* [WHAT TO DO]: Among the entries below, find the line with "for a, b in", then quote it and each following line up to and including the line with "# Shaft channel", and nothing else.

* [Saved entries]:
# # # # #

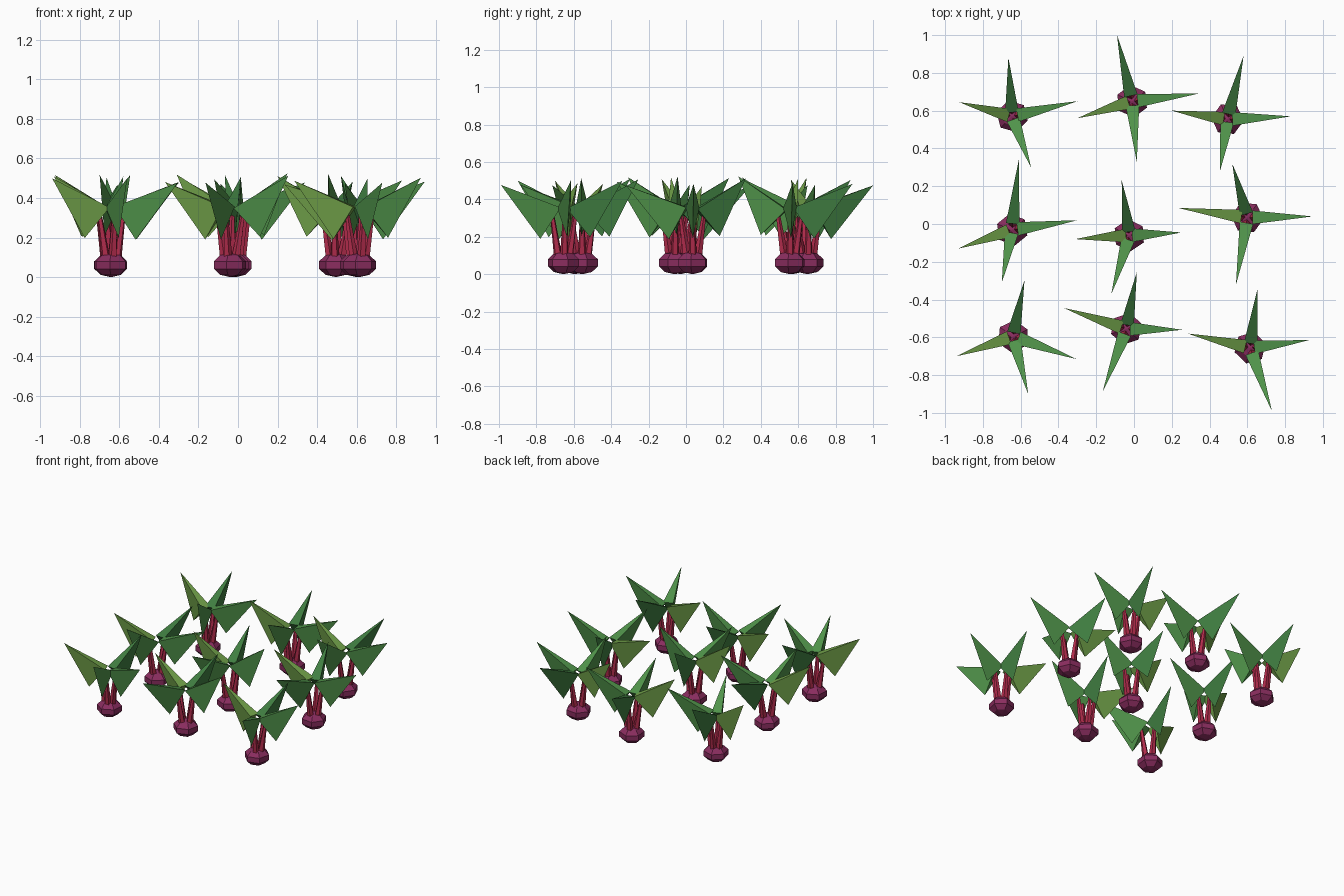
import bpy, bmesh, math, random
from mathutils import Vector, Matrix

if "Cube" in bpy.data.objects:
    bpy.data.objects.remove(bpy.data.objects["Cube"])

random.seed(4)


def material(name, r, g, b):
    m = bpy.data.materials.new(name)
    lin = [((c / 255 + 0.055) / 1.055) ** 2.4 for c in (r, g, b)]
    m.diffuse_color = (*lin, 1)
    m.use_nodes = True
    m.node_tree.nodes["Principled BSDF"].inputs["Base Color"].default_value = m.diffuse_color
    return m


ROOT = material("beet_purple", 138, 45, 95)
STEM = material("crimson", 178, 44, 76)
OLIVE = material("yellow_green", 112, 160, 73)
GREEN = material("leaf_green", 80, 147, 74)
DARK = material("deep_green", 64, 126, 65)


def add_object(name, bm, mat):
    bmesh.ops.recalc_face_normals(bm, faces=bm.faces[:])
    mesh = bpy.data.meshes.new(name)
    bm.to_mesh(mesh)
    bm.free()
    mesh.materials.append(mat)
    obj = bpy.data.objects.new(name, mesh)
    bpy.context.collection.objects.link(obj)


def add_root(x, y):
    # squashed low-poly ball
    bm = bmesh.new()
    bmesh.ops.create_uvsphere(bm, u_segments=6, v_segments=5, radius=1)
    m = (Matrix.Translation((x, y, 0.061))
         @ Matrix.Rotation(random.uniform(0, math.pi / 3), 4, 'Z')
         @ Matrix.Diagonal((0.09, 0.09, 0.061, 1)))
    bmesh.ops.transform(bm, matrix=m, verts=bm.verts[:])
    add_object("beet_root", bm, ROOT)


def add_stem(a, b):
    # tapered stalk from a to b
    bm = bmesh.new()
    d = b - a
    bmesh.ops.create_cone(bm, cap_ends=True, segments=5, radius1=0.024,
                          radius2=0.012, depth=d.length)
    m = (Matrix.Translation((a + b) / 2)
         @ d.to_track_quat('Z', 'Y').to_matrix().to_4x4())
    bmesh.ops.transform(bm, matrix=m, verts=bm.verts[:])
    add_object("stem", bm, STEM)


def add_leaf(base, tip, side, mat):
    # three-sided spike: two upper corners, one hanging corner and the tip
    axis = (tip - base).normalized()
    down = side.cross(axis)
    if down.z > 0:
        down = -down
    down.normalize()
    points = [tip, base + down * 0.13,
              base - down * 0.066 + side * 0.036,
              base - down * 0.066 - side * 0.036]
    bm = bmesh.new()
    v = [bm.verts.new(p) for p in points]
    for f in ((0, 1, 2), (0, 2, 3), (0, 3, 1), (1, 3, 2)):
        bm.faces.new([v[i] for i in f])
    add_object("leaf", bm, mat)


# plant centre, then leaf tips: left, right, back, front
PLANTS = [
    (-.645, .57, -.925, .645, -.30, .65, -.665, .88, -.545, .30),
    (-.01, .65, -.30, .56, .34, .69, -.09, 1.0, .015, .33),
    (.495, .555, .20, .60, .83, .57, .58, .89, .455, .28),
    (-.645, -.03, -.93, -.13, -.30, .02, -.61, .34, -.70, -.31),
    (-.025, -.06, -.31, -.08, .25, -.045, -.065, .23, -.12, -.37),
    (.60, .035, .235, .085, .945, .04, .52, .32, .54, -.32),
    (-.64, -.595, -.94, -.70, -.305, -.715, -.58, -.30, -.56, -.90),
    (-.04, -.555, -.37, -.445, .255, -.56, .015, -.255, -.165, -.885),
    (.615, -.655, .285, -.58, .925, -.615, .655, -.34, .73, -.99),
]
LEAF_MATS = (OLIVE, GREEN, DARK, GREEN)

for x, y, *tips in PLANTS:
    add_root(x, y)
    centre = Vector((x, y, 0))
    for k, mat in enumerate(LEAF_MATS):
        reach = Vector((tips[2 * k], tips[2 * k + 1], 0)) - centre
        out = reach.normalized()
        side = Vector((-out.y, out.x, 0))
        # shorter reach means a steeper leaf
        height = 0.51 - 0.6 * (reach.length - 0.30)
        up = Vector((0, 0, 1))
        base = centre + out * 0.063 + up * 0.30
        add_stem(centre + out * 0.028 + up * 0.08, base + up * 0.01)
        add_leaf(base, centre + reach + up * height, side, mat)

# # # # #

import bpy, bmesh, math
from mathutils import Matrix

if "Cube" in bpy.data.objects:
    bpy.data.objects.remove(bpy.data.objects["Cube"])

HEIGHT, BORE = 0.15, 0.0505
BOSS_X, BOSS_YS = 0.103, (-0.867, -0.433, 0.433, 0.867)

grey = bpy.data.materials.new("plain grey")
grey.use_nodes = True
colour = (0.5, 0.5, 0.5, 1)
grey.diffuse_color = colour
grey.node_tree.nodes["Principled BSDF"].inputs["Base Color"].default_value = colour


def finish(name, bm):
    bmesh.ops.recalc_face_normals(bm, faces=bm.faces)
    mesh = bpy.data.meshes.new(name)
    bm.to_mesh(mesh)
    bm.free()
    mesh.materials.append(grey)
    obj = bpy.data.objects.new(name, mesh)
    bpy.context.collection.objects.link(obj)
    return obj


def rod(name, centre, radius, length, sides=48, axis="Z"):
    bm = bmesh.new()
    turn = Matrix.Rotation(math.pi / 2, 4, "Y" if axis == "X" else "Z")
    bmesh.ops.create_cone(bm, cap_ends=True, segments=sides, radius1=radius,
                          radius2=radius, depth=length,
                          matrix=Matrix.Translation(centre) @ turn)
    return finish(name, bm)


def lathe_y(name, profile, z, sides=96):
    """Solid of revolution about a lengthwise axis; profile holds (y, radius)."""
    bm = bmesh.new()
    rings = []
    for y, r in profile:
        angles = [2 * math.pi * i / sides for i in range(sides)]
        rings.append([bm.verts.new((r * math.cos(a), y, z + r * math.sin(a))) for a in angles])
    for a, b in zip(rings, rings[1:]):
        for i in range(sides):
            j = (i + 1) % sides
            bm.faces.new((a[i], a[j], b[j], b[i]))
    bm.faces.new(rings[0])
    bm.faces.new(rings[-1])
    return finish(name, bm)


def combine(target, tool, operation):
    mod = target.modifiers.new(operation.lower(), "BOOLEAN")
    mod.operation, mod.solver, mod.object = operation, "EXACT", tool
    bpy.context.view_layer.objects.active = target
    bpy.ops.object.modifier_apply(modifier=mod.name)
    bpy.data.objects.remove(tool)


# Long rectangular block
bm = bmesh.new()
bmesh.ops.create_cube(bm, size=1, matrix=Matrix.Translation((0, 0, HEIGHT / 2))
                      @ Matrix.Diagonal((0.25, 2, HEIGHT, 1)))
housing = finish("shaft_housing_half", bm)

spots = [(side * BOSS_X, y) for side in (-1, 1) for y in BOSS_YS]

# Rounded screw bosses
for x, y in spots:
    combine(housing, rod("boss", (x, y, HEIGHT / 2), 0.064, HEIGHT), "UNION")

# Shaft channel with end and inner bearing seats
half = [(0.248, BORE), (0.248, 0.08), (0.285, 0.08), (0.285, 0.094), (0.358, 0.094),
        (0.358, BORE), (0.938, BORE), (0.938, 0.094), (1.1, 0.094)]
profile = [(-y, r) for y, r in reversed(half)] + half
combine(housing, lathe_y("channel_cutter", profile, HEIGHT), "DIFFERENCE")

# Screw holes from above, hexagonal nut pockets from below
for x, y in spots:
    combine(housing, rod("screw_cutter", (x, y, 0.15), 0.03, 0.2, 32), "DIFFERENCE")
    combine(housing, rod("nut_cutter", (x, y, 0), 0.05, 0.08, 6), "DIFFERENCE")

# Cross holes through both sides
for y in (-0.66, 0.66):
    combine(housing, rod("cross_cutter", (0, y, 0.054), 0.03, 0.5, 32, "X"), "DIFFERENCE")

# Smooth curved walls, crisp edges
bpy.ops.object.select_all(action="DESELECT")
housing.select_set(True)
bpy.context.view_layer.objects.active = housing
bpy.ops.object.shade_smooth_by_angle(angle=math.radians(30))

# # # # #

* [TASK SOLUTION]:
    for a, b in zip(rings, rings[1:]):
        for i in range(sides):
            j = (i + 1) % sides
            bm.faces.new((a[i], a[j], b[j], b[i]))
    bm.faces.new(rings[0])
    bm.faces.new(rings[-1])
    return finish(name, bm)


def combine(target, tool, operation):
    mod = target.modifiers.new(operation.lower(), "BOOLEAN")
    mod.operation, mod.solver, mod.object = operation, "EXACT", tool
    bpy.context.view_layer.objects.active = target
    bpy.ops.object.modifier_apply(modifier=mod.name)
    bpy.data.objects.remove(tool)


# Long rectangular block
bm = bmesh.new()
bmesh.ops.create_cube(bm, size=1, matrix=Matrix.Translation((0, 0, HEIGHT / 2))
                      @ Matrix.Diagonal((0.25, 2, HEIGHT, 1)))
housing = finish("shaft_housing_half", bm)

spots = [(side * BOSS_X, y) for side in (-1, 1) for y in BOSS_YS]

# Rounded screw bosses
for x, y in spots:
    combine(housing, rod("boss", (x, y, HEIGHT / 2), 0.064, HEIGHT), "UNION")

# Shaft channel with end and inner bearing seats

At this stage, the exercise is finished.